**Stored data**
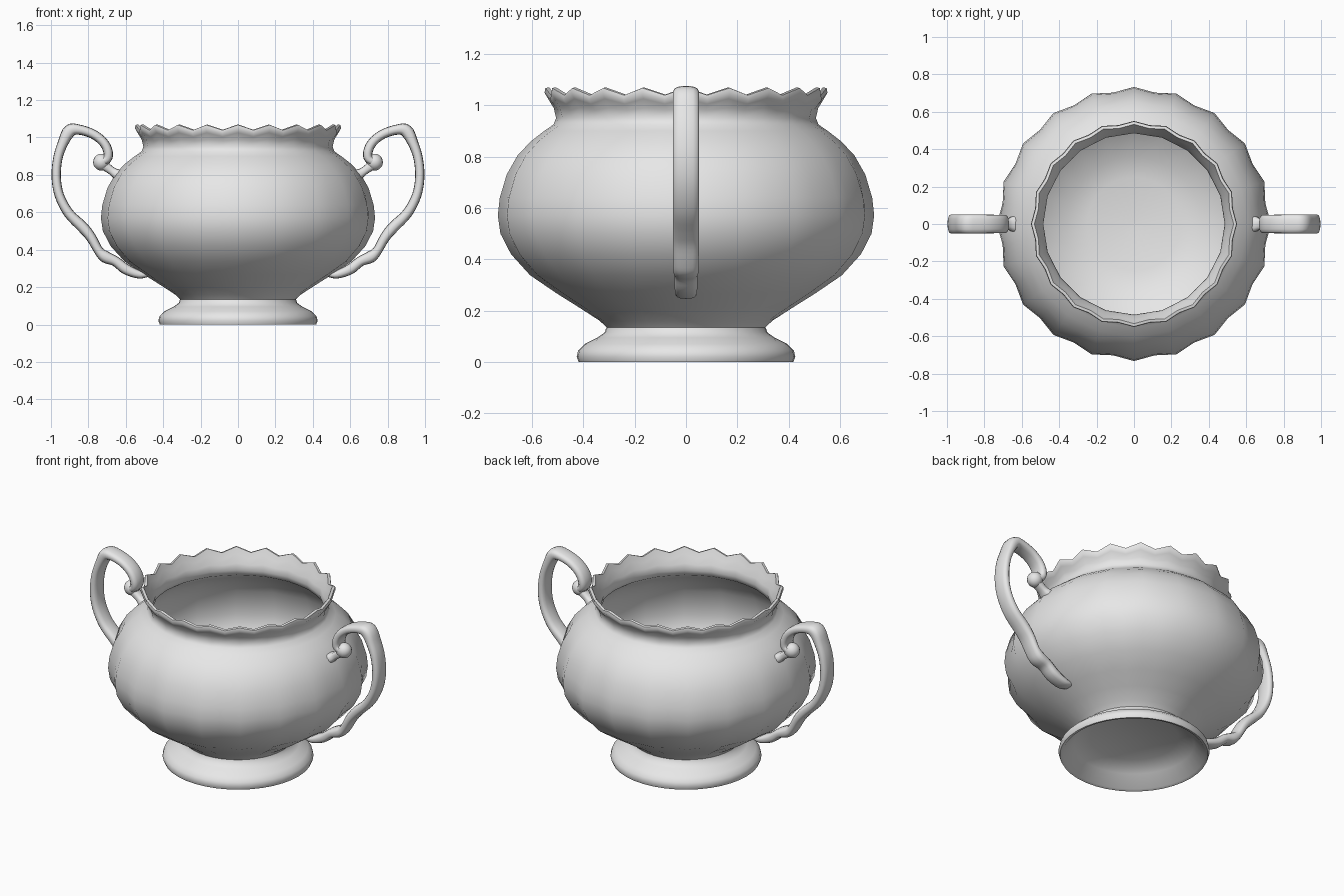
import bpy, bmesh, math
from mathutils import Vector

cube = bpy.data.objects.get("Cube")
if cube:
    bpy.data.objects.remove(cube, do_unlink=True)

grey = bpy.data.materials.new("plain_grey")
grey.use_nodes = True
grey.diffuse_color = (0.8, 0.8, 0.8, 1)
grey.node_tree.nodes["Principled BSDF"].inputs["Base Color"].default_value = (0.8, 0.8, 0.8, 1)


def finish(bm, name, angle):
    """Turn a bmesh into a smooth shaded object."""
    bmesh.ops.recalc_face_normals(bm, faces=bm.faces)
    mesh = bpy.data.meshes.new(name)
    bm.to_mesh(mesh)
    bm.free()
    mesh.materials.append(grey)
    obj = bpy.data.objects.new(name, mesh)
    bpy.context.collection.objects.link(obj)
    bpy.ops.object.select_all(action='DESELECT')
    obj.select_set(True)
    bpy.context.view_layer.objects.active = obj
    bpy.ops.object.shade_smooth_by_angle(angle=math.radians(angle))
    return obj


def bridge(bm, rings):
    """Skin neighbouring rings with quads."""
    n = len(rings[0])
    for a, b in zip(rings, rings[1:]):
        for i in range(n):
            j = (i + 1) % n
            bm.faces.new((a[i], a[j], b[j], b[i]))


# Lathe with alternating flutes; rows are radius, height, flute depth, zigzag height
SEGMENTS = 40


def lathe(name, rows, angle):
    bm = bmesh.new()
    rings = []
    for r, z, dr, dz in rows:
        ring = []
        for i in range(SEGMENTS):
            s = 1 if i % 2 == 0 else -1
            t = math.tau * i / SEGMENTS
            ring.append(bm.verts.new(((r + s * dr) * math.cos(t),
                                      (r + s * dr) * math.sin(t), z + s * dz)))
        rings.append(ring)
    bridge(bm, rings)
    bm.faces.new(rings[0])
    bm.faces.new(rings[-1])
    return finish(bm, name, angle)


foot = [(.02, .12), (.25, .11), (.34, .07), (.4, .005), (.418, 0), (.426, .02),
        (.42, .045), (.395, .07), (.345, .095), (.317, .115), (.31, .135)]
belly = [(.335, .16), (.41, .21), (.5, .268), (.6, .338), (.672, .42),
         (.712, .5), (.722, .57), (.715, .64), (.69, .73), (.65, .805),
         (.6, .86), (.55, .9), (.515, .925)]
lining = [(.495, .91), (.57, .86), (.63, .8), (.67, .73), (.695, .64),
          (.7, .57), (.69, .5), (.65, .43), (.58, .36), (.48, .285),
          (.36, .215), (.25, .19), (.02, .18)]

rows = [(r, z, 0, 0) for r, z in foot]
rows += [(r, z, .011 * math.sin(math.pi * (z - .15) / .8), 0) for r, z in belly]
rows += [(.503, .95, .003, 0), (.51, .985, .005, .004),     # neck and zigzag lip
         (.53, 1.015, .007, .01), (.543, 1.035, .008, .014),
         (.54, 1.053, .008, .014), (.525, 1.056, .008, .014),
         (.51, 1.02, .007, .01), (.49, .98, .004, .003), (.482, .945, .003, 0)]
rows += [(r, z, .008 * math.sin(math.pi * (z - .15) / .8), 0) for r, z in lining]
lathe("bowl", rows, 60)


def spline(points, steps=4):
    """Smooth a list of tuples through its points."""
    pts = [Vector(p) for p in points]
    pts = [2 * pts[0] - pts[1]] + pts + [2 * pts[-1] - pts[-2]]
    out = []
    for a, b, c, d in zip(pts, pts[1:], pts[2:], pts[3:]):
        for k in range(steps):
            t = k / steps
            out.append(.5 * (2 * b + (c - a) * t + (2 * a - 5 * b + 4 * c - d) * t * t
                             + (3 * b - a - 3 * c + d) * t ** 3))
    return out + [pts[-2]]


def sweep(bm, points, sides=14):
    """Rounded bar in the xz plane; points are x, z, half thickness, half width."""
    path = spline(points)
    rings = []
    for i, p in enumerate(path):
        tan = path[min(i + 1, len(path) - 1)] - path[max(i - 1, 0)]
        normal = Vector((-tan[1], 0, tan[0])).normalized()
        ring = []
        for k in range(sides):
            t = math.tau * k / sides
            c, s = math.cos(t), math.sin(t)
            u = math.copysign(abs(c) ** .75, c) * p[2]
            v = math.copysign(abs(s) ** .75, s) * p[3]
            ring.append(bm.verts.new(Vector((p[0], 0, p[1])) + normal * u + Vector((0, v, 0))))
        rings.append(ring)
    bridge(bm, rings)
    bm.faces.new(rings[0])
    bm.faces.new(rings[-1])


grip = [(.74, .865, .02, .04), (.7, .885, .024, .046), (.695, .925, .025, .05),
        (.72, .975, .025, .05), (.775, 1.018, .025, .05), (.85, 1.042, .027, .052),
        (.9, 1.035, .035, .052), (.936, .97, .028, .052), (.963, .89, .025, .052),
        (.972, .79, .025, .052), (.955, .69, .025, .052), (.905, .595, .027, .052),
        (.83, .52, .03, .052), (.785, .465, .027, .052), (.745, .395, .025, .05),
        (.71, .362, .032, .05), (.655, .338, .027, .046), (.6, .296, .028, .045),
        (.53, .268, .022, .042), (.48, .27, .015, .035)]
stem = [(.74, .87, .03, .035), (.68, .825, .022, .03), (.65, .805, .028, .04),
        (.61, .785, .04, .055)]


# Handles, with a scroll ball at the upper end
def handle(name, turn):
    bm = bmesh.new()
    sweep(bm, grip)
    sweep(bm, stem)
    ball = bmesh.ops.create_uvsphere(bm, u_segments=16, v_segments=10, radius=.045)
    bmesh.ops.translate(bm, verts=ball["verts"], vec=(.73, 0, .868))
    obj = finish(bm, name, 50)
    obj.rotation_euler.z = turn


handle("left_handle", 0)
handle("right_handle", math.pi)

**What you need to do**
Pictures are not part of the copy; output everything else in the records exactly.

**Solution below**
import bpy, bmesh, math
from mathutils import Vector

cube = bpy.data.objects.get("Cube")
if cube:
    bpy.data.objects.remove(cube, do_unlink=True)

grey = bpy.data.materials.new("plain_grey")
grey.use_nodes = True
grey.diffuse_color = (0.8, 0.8, 0.8, 1)
grey.node_tree.nodes["Principled BSDF"].inputs["Base Color"].default_value = (0.8, 0.8, 0.8, 1)


def finish(bm, name, angle):
    """Turn a bmesh into a smooth shaded object."""
    bmesh.ops.recalc_face_normals(bm, faces=bm.faces)
    mesh = bpy.data.meshes.new(name)
    bm.to_mesh(mesh)
    bm.free()
    mesh.materials.append(grey)
    obj = bpy.data.objects.new(name, mesh)
    bpy.context.collection.objects.link(obj)
    bpy.ops.object.select_all(action='DESELECT')
    obj.select_set(True)
    bpy.context.view_layer.objects.active = obj
    bpy.ops.object.shade_smooth_by_angle(angle=math.radians(angle))
    return obj


def bridge(bm, rings):
    """Skin neighbouring rings with quads."""
    n = len(rings[0])
    for a, b in zip(rings, rings[1:]):
        for i in range(n):
            j = (i + 1) % n
            bm.faces.new((a[i], a[j], b[j], b[i]))


# Lathe with alternating flutes; rows are radius, height, flute depth, zigzag height
SEGMENTS = 40


def lathe(name, rows, angle):
    bm = bmesh.new()
    rings = []
    for r, z, dr, dz in rows:
        ring = []
        for i in range(SEGMENTS):
            s = 1 if i % 2 == 0 else -1
            t = math.tau * i / SEGMENTS
            ring.append(bm.verts.new(((r + s * dr) * math.cos(t),
                                      (r + s * dr) * math.sin(t), z + s * dz)))
        rings.append(ring)
    bridge(bm, rings)
    bm.faces.new(rings[0])
    bm.faces.new(rings[-1])
    return finish(bm, name, angle)


foot = [(.02, .12), (.25, .11), (.34, .07), (.4, .005), (.418, 0), (.426, .02),
        (.42, .045), (.395, .07), (.345, .095), (.317, .115), (.31, .135)]
belly = [(.335, .16), (.41, .21), (.5, .268), (.6, .338), (.672, .42),
         (.712, .5), (.722, .57), (.715, .64), (.69, .73), (.65, .805),
         (.6, .86), (.55, .9), (.515, .925)]
lining = [(.495, .91), (.57, .86), (.63, .8), (.67, .73), (.695, .64),
          (.7, .57), (.69, .5), (.65, .43), (.58, .36), (.48, .285),
          (.36, .215), (.25, .19), (.02, .18)]

rows = [(r, z, 0, 0) for r, z in foot]
rows += [(r, z, .011 * math.sin(math.pi * (z - .15) / .8), 0) for r, z in belly]
rows += [(.503, .95, .003, 0), (.51, .985, .005, .004),     # neck and zigzag lip
         (.53, 1.015, .007, .01), (.543, 1.035, .008, .014),
         (.54, 1.053, .008, .014), (.525, 1.056, .008, .014),
         (.51, 1.02, .007, .01), (.49, .98, .004, .003), (.482, .945, .003, 0)]
rows += [(r, z, .008 * math.sin(math.pi * (z - .15) / .8), 0) for r, z in lining]
lathe("bowl", rows, 60)


def spline(points, steps=4):
    """Smooth a list of tuples through its points."""
    pts = [Vector(p) for p in points]
    pts = [2 * pts[0] - pts[1]] + pts + [2 * pts[-1] - pts[-2]]
    out = []
    for a, b, c, d in zip(pts, pts[1:], pts[2:], pts[3:]):
        for k in range(steps):
            t = k / steps
            out.append(.5 * (2 * b + (c - a) * t + (2 * a - 5 * b + 4 * c - d) * t * t
                             + (3 * b - a - 3 * c + d) * t ** 3))
    return out + [pts[-2]]


def sweep(bm, points, sides=14):
    """Rounded bar in the xz plane; points are x, z, half thickness, half width."""
    path = spline(points)
    rings = []
    for i, p in enumerate(path):
        tan = path[min(i + 1, len(path) - 1)] - path[max(i - 1, 0)]
        normal = Vector((-tan[1], 0, tan[0])).normalized()
        ring = []
        for k in range(sides):
            t = math.tau * k / sides
            c, s = math.cos(t), math.sin(t)
            u = math.copysign(abs(c) ** .75, c) * p[2]
            v = math.copysign(abs(s) ** .75, s) * p[3]
            ring.append(bm.verts.new(Vector((p[0], 0, p[1])) + normal * u + Vector((0, v, 0))))
        rings.append(ring)
    bridge(bm, rings)
    bm.faces.new(rings[0])
    bm.faces.new(rings[-1])


grip = [(.74, .865, .02, .04), (.7, .885, .024, .046), (.695, .925, .025, .05),
        (.72, .975, .025, .05), (.775, 1.018, .025, .05), (.85, 1.042, .027, .052),
        (.9, 1.035, .035, .052), (.936, .97, .028, .052), (.963, .89, .025, .052),
        (.972, .79, .025, .052), (.955, .69, .025, .052), (.905, .595, .027, .052),
        (.83, .52, .03, .052), (.785, .465, .027, .052), (.745, .395, .025, .05),
        (.71, .362, .032, .05), (.655, .338, .027, .046), (.6, .296, .028, .045),
        (.53, .268, .022, .042), (.48, .27, .015, .035)]
stem = [(.74, .87, .03, .035), (.68, .825, .022, .03), (.65, .805, .028, .04),
        (.61, .785, .04, .055)]


# Handles, with a scroll ball at the upper end
def handle(name, turn):
    bm = bmesh.new()
    sweep(bm, grip)
    sweep(bm, stem)
    ball = bmesh.ops.create_uvsphere(bm, u_segments=16, v_segments=10, radius=.045)
    bmesh.ops.translate(bm, verts=ball["verts"], vec=(.73, 0, .868))
    obj = finish(bm, name, 50)
    obj.rotation_euler.z = turn


handle("left_handle", 0)
handle("right_handle", math.pi)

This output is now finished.